<<<<

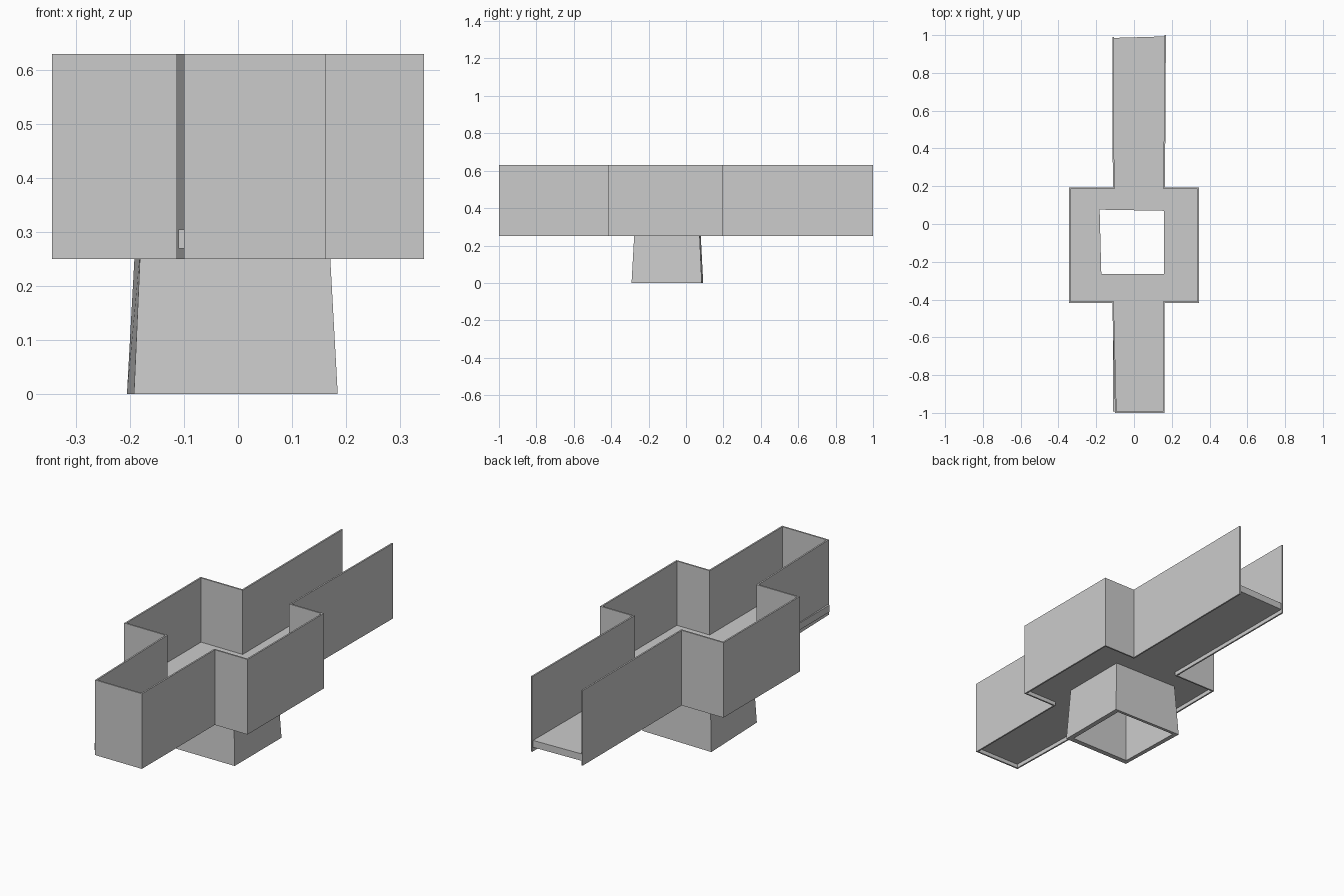
import bpy, bmesh
from mathutils import Vector

if "Cube" in bpy.data.objects:
    bpy.data.objects.remove(bpy.data.objects["Cube"])


def offset_path(pts, d):
    """Shift an open counter-clockwise path inward by d with mitred corners."""
    out = []
    for i, p in enumerate(pts):
        p = Vector(p)
        normals = []
        for a, b in ((i - 1, i), (i, i + 1)):
            if a >= 0 and b < len(pts):
                t = (Vector(pts[b]) - Vector(pts[a])).normalized()
                normals.append(Vector((-t.y, t.x)))
        m = sum(normals, Vector((0, 0))).normalized()
        out.append(tuple(p + m * d / m.dot(normals[0])))
    return out


def slab(name, loops, z0, z1):
    """Extrude closed outlines (extra loops become holes) from z0 to z1."""
    cu = bpy.data.curves.new(name, 'CURVE')
    cu.dimensions = '2D'
    cu.fill_mode = 'BOTH'
    cu.extrude = (z1 - z0) / 2
    for loop in loops:
        sp = cu.splines.new('POLY')
        sp.points.add(len(loop) - 1)
        for pt, (x, y) in zip(sp.points, loop):
            pt.co = (x, y, 0, 1)
        sp.use_cyclic_u = True
    ob = bpy.data.objects.new(name, cu)
    ob.location.z = (z0 + z1) / 2
    bpy.context.collection.objects.link(ob)
    bpy.ops.object.select_all(action='DESELECT')
    ob.select_set(True)
    bpy.context.view_layer.objects.active = ob
    bpy.ops.object.convert(target='MESH')
    # weld the caps to the sides
    me = bpy.context.object.data
    bm = bmesh.new()
    bm.from_mesh(me)
    bmesh.ops.remove_doubles(bm, verts=bm.verts, dist=1e-5)
    bmesh.ops.recalc_face_normals(bm, faces=bm.faces)
    bm.to_mesh(me)
    bm.free()
    for p in me.polygons:
        p.use_smooth = False


# Thin walls: open at the back, closed at the front
path = [(-0.115, 0.99), (-0.112, 0.194), (-0.345, 0.194), (-0.345, -0.417),
        (-0.115, -0.417), (-0.10, -1.0), (0.162, -1.0), (0.162, -0.417),
        (0.345, -0.417), (0.345, 0.194), (0.164, 0.194), (0.169, 1.0)]
slab("channel_walls", [path + offset_path(path, 0.008)[::-1]], 0.25, 0.63)

# Floor with square opening; its front left corner pokes past the wall
hole = [(-0.173, -0.265), (0.16, -0.265), (0.16, 0.07), (-0.182, 0.076)]
floor = offset_path(path, 0.004)
floor[0] = (-0.111, 0.985)
floor[4] = (-0.110, floor[4][1])
floor[5] = (-0.110, -0.992)
floor[-1] = (0.165, 0.993)
slab("floor", [floor, hole], 0.27, 0.305)

# Hollow tapered base under the opening
bottom = [(-0.193, -0.291), (0.185, -0.291), (0.185, 0.084), (-0.206, 0.092)]
top = [(-0.181, -0.276), (0.170, -0.276), (0.170, 0.072), (-0.191, 0.078)]
rings = [(bottom, 0.0), (top, 0.272), (hole, 0.272), (hole, 0.0)]
bm = bmesh.new()
vs = [[bm.verts.new((x, y, z)) for x, y in ring] for ring, z in rings]
for k in range(4):
    a, b = vs[k], vs[(k + 1) % 4]
    for i in range(4):
        j = (i + 1) % 4
        bm.faces.new((a[i], a[j], b[j], b[i]))
bmesh.ops.recalc_face_normals(bm, faces=bm.faces)
me = bpy.data.meshes.new("base")
bm.to_mesh(me)
bm.free()
bpy.context.collection.objects.link(bpy.data.objects.new("base", me))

>>>>

● **YOUR GOAL**
Take every line above that includes the string "Vector" and return it.

● **TASK OUTPUT**
from mathutils import Vector
        p = Vector(p)
                t = (Vector(pts[b]) - Vector(pts[a])).normalized()
                normals.append(Vector((-t.y, t.x)))
        m = sum(normals, Vector((0, 0))).normalized()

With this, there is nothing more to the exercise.